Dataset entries
*** Block opens ***

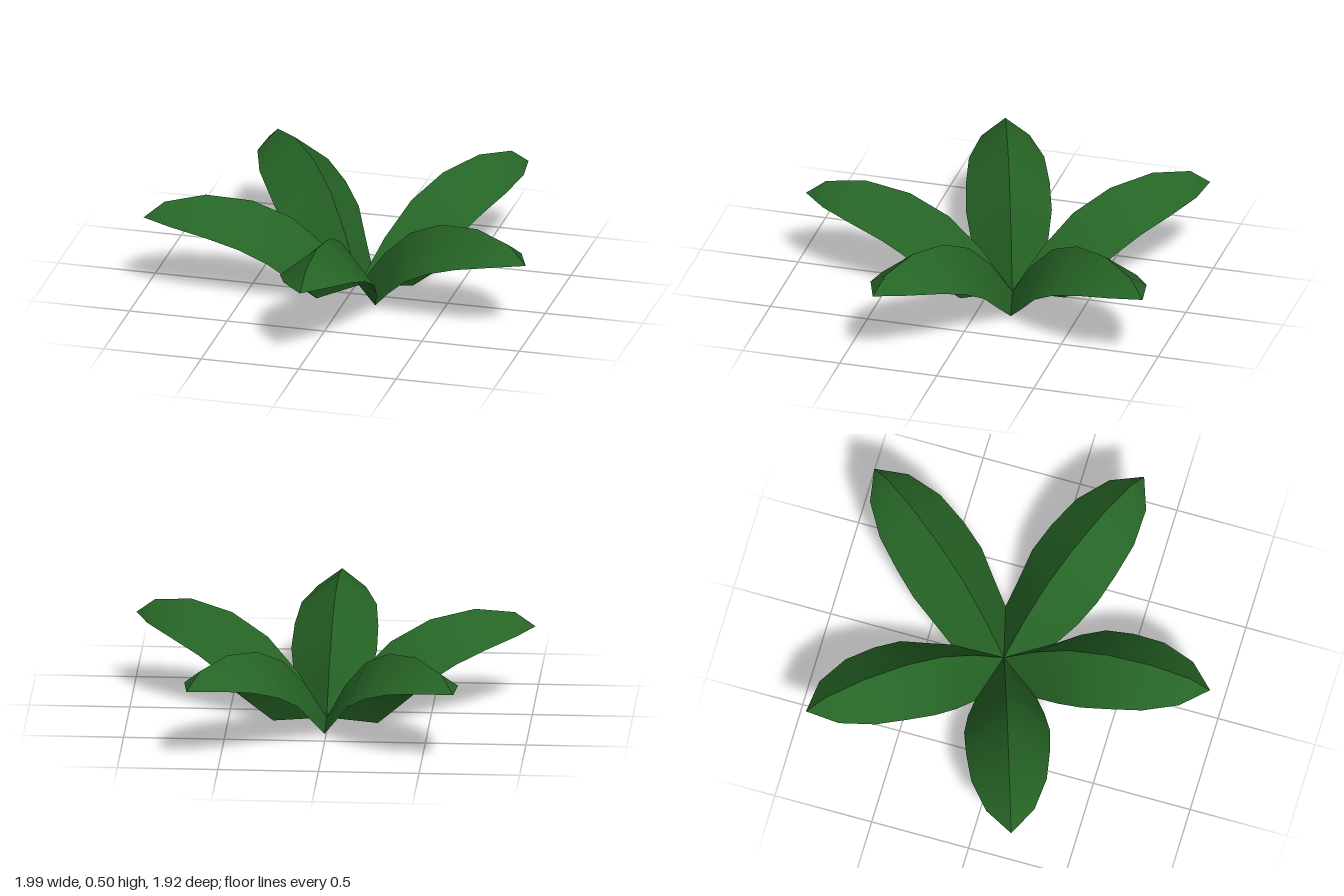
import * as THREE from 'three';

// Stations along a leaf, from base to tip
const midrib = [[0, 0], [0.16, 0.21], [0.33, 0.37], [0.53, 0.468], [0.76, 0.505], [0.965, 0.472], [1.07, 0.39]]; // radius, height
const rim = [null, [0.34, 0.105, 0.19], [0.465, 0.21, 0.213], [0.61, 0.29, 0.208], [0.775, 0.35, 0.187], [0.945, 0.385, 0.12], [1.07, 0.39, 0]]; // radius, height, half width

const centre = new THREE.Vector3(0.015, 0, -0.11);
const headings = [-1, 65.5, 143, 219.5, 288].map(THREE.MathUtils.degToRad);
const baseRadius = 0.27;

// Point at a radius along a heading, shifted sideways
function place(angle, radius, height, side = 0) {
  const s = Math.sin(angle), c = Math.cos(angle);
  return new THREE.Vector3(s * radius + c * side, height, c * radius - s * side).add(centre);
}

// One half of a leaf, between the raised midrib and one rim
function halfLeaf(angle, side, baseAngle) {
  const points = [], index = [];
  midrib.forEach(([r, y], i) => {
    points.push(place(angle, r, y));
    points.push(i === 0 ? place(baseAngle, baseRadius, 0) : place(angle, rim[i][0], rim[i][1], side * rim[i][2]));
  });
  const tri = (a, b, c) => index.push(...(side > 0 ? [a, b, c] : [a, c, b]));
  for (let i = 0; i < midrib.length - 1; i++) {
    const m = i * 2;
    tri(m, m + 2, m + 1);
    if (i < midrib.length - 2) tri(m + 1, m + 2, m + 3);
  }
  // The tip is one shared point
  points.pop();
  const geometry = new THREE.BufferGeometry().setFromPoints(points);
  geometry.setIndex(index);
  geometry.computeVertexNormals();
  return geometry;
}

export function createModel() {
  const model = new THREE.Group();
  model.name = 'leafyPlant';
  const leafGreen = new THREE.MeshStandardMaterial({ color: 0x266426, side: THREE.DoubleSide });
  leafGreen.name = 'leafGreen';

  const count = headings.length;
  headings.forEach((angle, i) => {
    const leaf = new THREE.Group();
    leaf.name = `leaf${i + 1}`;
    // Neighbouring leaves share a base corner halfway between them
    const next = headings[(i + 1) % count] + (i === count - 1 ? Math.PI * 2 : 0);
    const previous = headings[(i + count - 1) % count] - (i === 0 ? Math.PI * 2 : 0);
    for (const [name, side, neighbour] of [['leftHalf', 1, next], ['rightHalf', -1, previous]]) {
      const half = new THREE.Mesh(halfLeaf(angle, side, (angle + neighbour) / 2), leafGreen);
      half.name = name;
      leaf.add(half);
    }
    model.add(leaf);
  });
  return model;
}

*** Block closes ***

▶ **AIM OF THE EXERCISE**: The answer must be the lines from the one containing "const previous = headings[(i" through the last line of the records, copied exactly, with nothing else.

▶ **EXERCISE RESPONSE**:
    const previous = headings[(i + count - 1) % count] - (i === 0 ? Math.PI * 2 : 0);
    for (const [name, side, neighbour] of [['leftHalf', 1, next], ['rightHalf', -1, previous]]) {
      const half = new THREE.Mesh(halfLeaf(angle, side, (angle + neighbour) / 2), leafGreen);
      half.name = name;
      leaf.add(half);
    }
    model.add(leaf);
  });
  return model;
}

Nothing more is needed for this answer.